Yet, I sometimes hope I can join a very organized, very regimented effort to help others.  Something that can be done on the first Saturday of the month that doesn’t require much of my time or cause me any heartache.  Something that still keeps me separate from others, safe in my little world where my biggest concern is laundry.  Something that doesn’t require me to involve my heart in the lives of others.  I like things planned and organized, something to make me feel like I’m doing something to help others.  And I think that’s the problem.  I don’t really want to help the poor.  I want to feel like I am.

Believe me, I was very disturbed to learn that this is the truth.  But it is. True.  My desire to help the poor is about me and not them.  It is about “should do” and not “want to do.”  It is about pride and not love.

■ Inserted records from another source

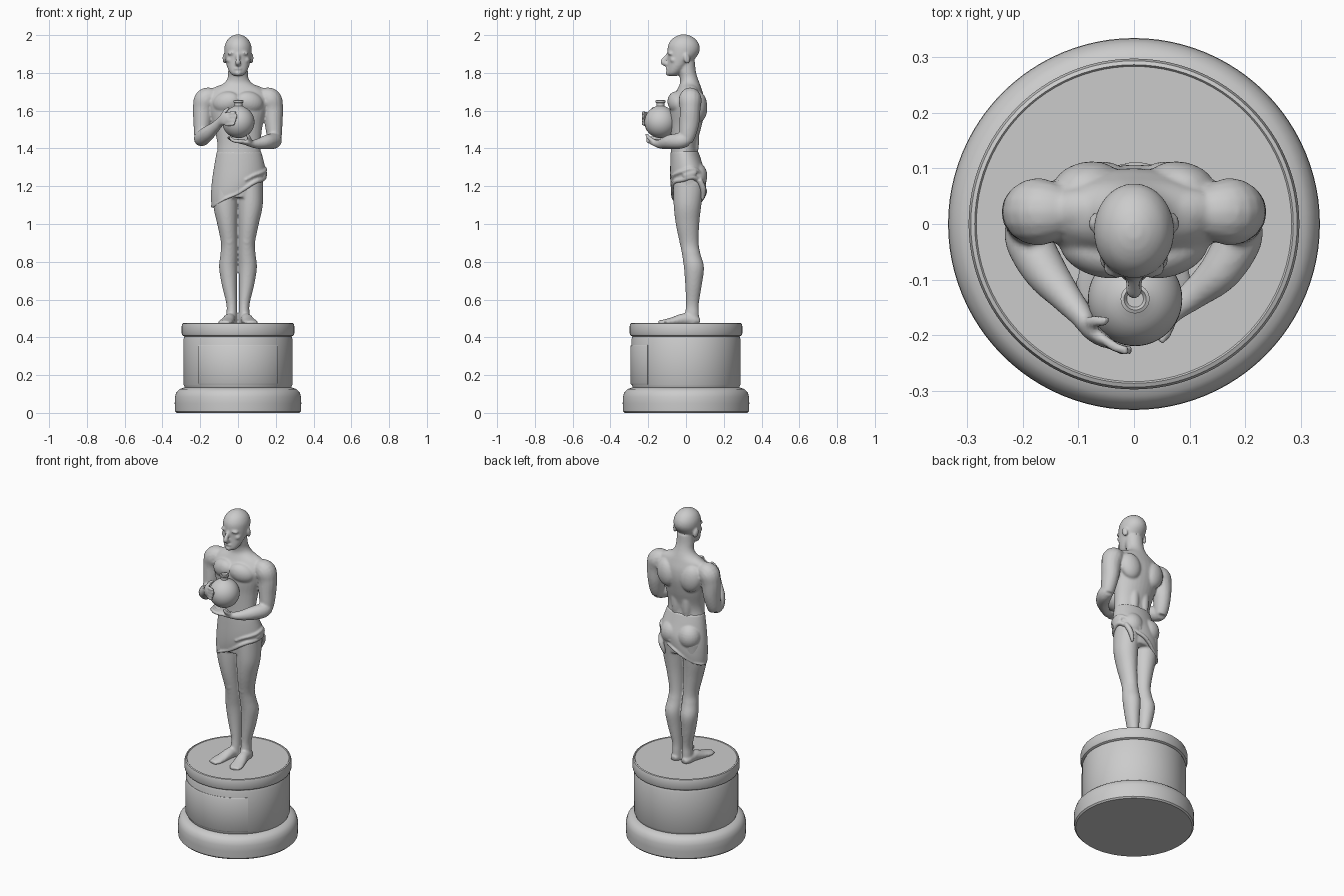
import bpy, bmesh, math
from mathutils import Vector, Matrix, Euler


def spline(pts, n=6, closed=False):
    """Catmull-Rom through rows of numbers."""
    out, m = [], len(pts)
    get = (lambda i: pts[i % m]) if closed else (lambda i: pts[max(0, min(m - 1, i))])
    for i in range(m if closed else m - 1):
        a, b, c, d = (get(i + k) for k in (-1, 0, 1, 2))
        for j in range(n):
            t = j / n
            out.append([0.5 * (2 * q + (r - p) * t + (2 * p - 5 * q + 4 * r - s) * t * t
                               + (3 * q - p - 3 * r + s) * t ** 3) for p, q, r, s in zip(a, b, c, d)])
    return out if closed else out + [list(pts[-1])]


def skin(bm, rings, closed=False):
    vs = [[bm.verts.new(p) for p in r] for r in rings]
    n = len(vs[0])
    for i in range(len(vs) if closed else len(vs) - 1):
        a, b = vs[i], vs[(i + 1) % len(vs)]
        for j in range(n):
            bm.faces.new((a[j], a[(j + 1) % n], b[(j + 1) % n], b[j]))
    if not closed:
        bm.faces.new(vs[0])
        bm.faces.new(vs[-1])


def loft(bm, pts, seg=32):
    """Level rings (x, y, z, rx, ry, slope)."""
    rings = []
    for x, y, z, rx, ry, k in spline([tuple(p) + (0,) * (6 - len(p)) for p in pts]):
        ring = []
        for j in range(seg):
            a = math.tau * j / seg
            px = x + rx * math.cos(a)
            ring.append((px, y + ry * math.sin(a), z + k * px))
        rings.append(ring)
    skin(bm, rings)


def tube(bm, pts, closed=False, ref=(0, 0, 1), seg=16):
    """Rings across a path (x, y, z, width, height)."""
    rows = spline([p if len(p) == 5 else tuple(p) + (p[3],) for p in pts], 6, closed)
    rings, m = [], len(rows)
    for i, r in enumerate(rows):
        nxt = rows[(i + 1) % m] if closed else rows[min(i + 1, m - 1)]
        prv = rows[i - 1] if closed else rows[max(i - 1, 0)]
        t = (Vector(nxt[:3]) - Vector(prv[:3])).normalized()
        side = t.cross(Vector(ref)).normalized()
        up = side.cross(t)
        rings.append([Vector(r[:3]) + side * r[3] * math.cos(math.tau * j / seg)
                      + up * r[4] * math.sin(math.tau * j / seg) for j in range(seg)])
    skin(bm, rings, closed)


def blob(bm, loc, size, rot=(0, 0, 0)):
    bmesh.ops.create_uvsphere(bm, u_segments=24, v_segments=14, radius=1,
                              matrix=Matrix.LocRotScale(Vector(loc), Euler(rot), Vector(size)))


def finish(bm, name, voxel=None, smooth=4, angle=35):
    bmesh.ops.recalc_face_normals(bm, faces=bm.faces)
    me = bpy.data.meshes.new(name)
    bm.to_mesh(me)
    bm.free()
    ob = bpy.data.objects.new(name, me)
    bpy.context.collection.objects.link(ob)
    if voxel:
        r = ob.modifiers.new("Fuse", 'REMESH')
        r.mode, r.voxel_size, r.use_smooth_shade = 'VOXEL', voxel, True
        s = ob.modifiers.new("Soften", 'SMOOTH')
        s.factor, s.iterations = 0.5, smooth
    else:
        bpy.ops.object.select_all(action='DESELECT')
        ob.select_set(True)
        bpy.context.view_layer.objects.active = ob
        bpy.ops.object.shade_smooth_by_angle(angle=math.radians(angle))
    return ob


def lathe(name, prof, loc=(0, 0, 0), seg=96):
    bm = bmesh.new()
    skin(bm, [[(loc[0] + r * math.cos(math.tau * j / seg), loc[1] + r * math.sin(math.tau * j / seg), loc[2] + z)
               for j in range(seg)] for r, z in prof])
    return finish(bm, name)


# Pedestal
lathe("pedestal_foot", [(.325, 0), (.333, .008), (.335, .05), (.334, .085), (.326, .11), (.31, .126), (.285, .134)])
lathe("pedestal_drum", [(.28, .125), (.284, .14), (.289, .15), (.289, .39), (.284, .402), (.28, .42)])
lathe("pedestal_top", [(.284, .404), (.294, .41), (.298, .42), (.298, .46), (.294, .473), (.287, .476),
                       (.284, .472), (.278, .472)])

# Curved plate on the front of the drum
bm = bmesh.new()
rings = []
for i in range(25):
    a = math.radians(-90 - 46 + 92 * i / 24)
    rings.append([(r * math.cos(a), r * math.sin(a), z)
                  for r, z in ((.28, .15), (.291, .15), (.295, .157), (.295, .353), (.291, .36), (.28, .36))])
skin(bm, rings)
finish(bm, "front_plate")

# Body: torso, neck and head
bm = bmesh.new()
loft(bm, [(0, .012, 1.14, .115, .078), (0, .012, 1.22, .134, .086), (.003, .012, 1.28, .131, .084),
          (.005, -.008, 1.36, .118, .072), (.005, -.01, 1.43, .115, .07), (0, 0, 1.52, .13, .083),
          (0, .006, 1.60, .15, .093), (0, .01, 1.66, .16, .088), (0, .018, 1.71, .135, .066),
          (0, .02, 1.745, .075, .052), (0, .014, 1.775, .055, .047), (0, .005, 1.81, .052, .047),
          (0, 0, 1.86, .05, .047)])
loft(bm, [(0, -.07, 1.783, .02, .018), (0, -.063, 1.797, .04, .037), (0, -.046, 1.83, .057, .052),
          (0, -.026, 1.87, .067, .07), (0, -.014, 1.91, .072, .084), (0, -.012, 1.945, .07, .083),
          (0, -.012, 1.975, .056, .066), (0, -.012, 1.994, .034, .04), (0, -.012, 2.003, .012, .014)])

# Facial features
tube(bm, [(0, -.09, 1.905, .009), (0, -.108, 1.88, .011), (0, -.122, 1.857, .014), (0, -.1, 1.847, .014)], ref=(1, 0, 0))
blob(bm, (0, -.094, 1.822), (.023, .014, .008))
blob(bm, (0, -.092, 1.798), (.02, .016, .014))
for s in (-1, 1):
    blob(bm, (s * .03, -.082, 1.905), (.027, .016, .009), (0, s * .15, 0))
    blob(bm, (s * .042, -.065, 1.868), (.02, .02, .015))
    blob(bm, (s * .071, .005, 1.875), (.01, .017, .028), (.2, 0, s * .35))

for s in (-1, 1):
    # Chest, back and seat muscles
    blob(bm, (s * .062, -.05, 1.645), (.075, .045, .055), (0, s * .25, s * .3))
    blob(bm, (s * .085, .07, 1.62), (.062, .042, .08), (0, s * .2, -s * .2))
    blob(bm, (s * .085, .025, 1.705), (.085, .04, .032), (0, s * .3, 0))
    blob(bm, (s * .035, .04, 1.46), (.03, .03, .13))
    blob(bm, (s * .058, .045, 1.25), (.064, .062, .075))
    # Leg and foot
    loft(bm, [(s * .066, .015, 1.22, .066, .082), (s * .066, .008, 1.10, .065, .073), (s * .057, .008, 1.00, .053, .062),
              (s * .047, .017, .90, .043, .05), (s * .048, .028, .84, .045, .049), (s * .052, .042, .77, .048, .053),
              (s * .046, .04, .68, .04, .044), (s * .034, .034, .58, .028, .034), (s * .033, .032, .53, .028, .036),
              (s * .035, .03, .47, .031, .04)])
    blob(bm, (s * .046, -.018, .915), (.026, .018, .035))
    tube(bm, [(s * .034, .073, .485, .018, .015), (s * .037, .045, .49, .03, .025), (s * .045, -.01, .495, .031, .032),
              (s * .058, -.07, .485, .036, .022), (s * .068, -.115, .48, .038, .015), (s * .074, -.145, .478, .026, .01)])
    # Upper arm
    tube(bm, [(s * .12, .022, 1.675, .045), (s * .168, .022, 1.66, .061), (s * .184, .022, 1.61, .055),
              (s * .188, .018, 1.54, .048, .053), (s * .192, .008, 1.475, .041, .045),
              (s * .193, .0, 1.435, .034, .034)], ref=(0, 1, 0))

# Forearms: one hand over the jar, the other beneath it
tube(bm, [(-.195, .008, 1.45, .036), (-.19, -.03, 1.455, .042), (-.16, -.085, 1.48, .039), (-.12, -.135, 1.515, .028),
          (-.095, -.165, 1.54, .022, .026), (-.075, -.195, 1.555, .016, .032), (-.05, -.213, 1.565, .012, .03)])
tube(bm, [(.195, .008, 1.45, .036), (.188, -.03, 1.44, .042), (.155, -.085, 1.435, .038), (.11, -.125, 1.425, .028),
          (.075, -.15, 1.425, .024, .02), (.04, -.165, 1.432, .034, .014), (.0, -.17, 1.44, .036, .012)])
for k in range(4):
    e = 1.588 - k * .02
    tube(bm, [(-.065, -.2, e - .005, .009), (-.035, -.221, e, .009), (-.002 - abs(k - 1) * .007, -.229, e + .002, .008)])
    y = -.135 - k * .021
    tube(bm, [(.02, y, 1.435, .01), (-.025, y - .003, 1.442, .01), (-.055 + k * .004, y - .004, 1.462, .008)])
tube(bm, [(-.085, -.18, 1.57, .011), (-.07, -.175, 1.595, .011), (-.048, -.175, 1.615, .008)])
tube(bm, [(.07, -.16, 1.43, .012), (.058, -.195, 1.455, .011), (.048, -.21, 1.478, .008)])
finish(bm, "figure_body", .0065, 3)

# Round jar with a short lipped neck
prof = [(.085 * math.cos(a), .085 * math.sin(a)) for a in (math.radians(-88 + 8 * i) for i in range(20))]
lathe("jar", prof + [(.021, .085), (.021, .1), (.026, .104), (.026, .113), (.02, .116), (.015, .108)],
      (.002, -.135, 1.54), 48)

# Wrapped cloth with a sloping hem
bm = bmesh.new()
loft(bm, [(.005, -.008, 1.385, .117, .073, 0), (.004, 0, 1.33, .129, .083, .12), (.002, .01, 1.26, .141, .094, .3),
          (.001, .012, 1.21, .144, .094, .45), (0, .012, 1.165, .14, .088, .56)], 48)
for s in (-1, 1):
    blob(bm, (s * .058, .047, 1.255), (.068, .066, .075))
# Rolled hem and the fold above it
hem, fold = [], []
for i in range(24):
    a = math.tau * i / 24
    w = .004 * math.sin(5 * a)
    x = (.138 + w) * math.cos(a)
    hem.append((x, .012 + (.087 + w) * math.sin(a), 1.168 + .56 * x + w, .009 + .004 * math.cos(a)))
tube(bm, hem, True)
for i in range(9):
    a = math.radians(-75 + 150 * i / 8)
    x = .144 * math.cos(a)
    fold.append((x, .012 + .094 * math.sin(a), 1.205 + .58 * x + .006 * math.sin(4 * a), .006 + .005 * math.cos(a)))
tube(bm, fold)
# Gathered end at the hip and a hanging corner
blob(bm, (.138, .02, 1.265), (.016, .04, .022), (.3, 0, 0))
tube(bm, [(.12, .07, 1.235, .014), (.105, .09, 1.19, .016), (.09, .09, 1.15, .012), (.085, .085, 1.125, .006)], ref=(0, 1, 0))
finish(bm, "wrapped_cloth", .0055, 3)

So, how do I make it about love?

For me, making a relationship with someone, being kind to them, being their friend and allowing them to be mine is probably the best way to make it not about me.  But then, my introverted little self thinks, “I can’t just go talk to someone and introduce myself into their lives.” And I hear a whisper from God, saying, “Exactly.  You can’t do that, but I can.”

I’m still afraid and have no plan.  But maybe that’s exactly as it should be.

List # 4 Sunday Morning Rituals

  1. Waking up to the early alarm and deciding, in bed, will it be early or late service?
  2. Listening to my Fave Church Music playlist
  3. Dancing to my favorite song of the bunch, “Christ is Risen,” by Matt Maher
  4. Both of us asking each other if we’ve written the check for that week’s contribution (it takes both of us to remember)
  5. Barely getting out of the house on time
  6. Listening to the Peter Gunn theme on our way to church in the car
  7. One of us exclaiming, “We’re on a mission from God” in an awful Chicago/Dan Akroyd accent
  8. Listening to “Soul Man”
  9. Then “She Caught the Katy”
  10. Thinking about when one of our future children rides to church with another family after a sleepover and asks, “Why don’t you guys listen to Peter Gunn on the way to church?”
  11. Walking to the very front, even though we’re always at least 5 minutes late, cause that’s just how we roll.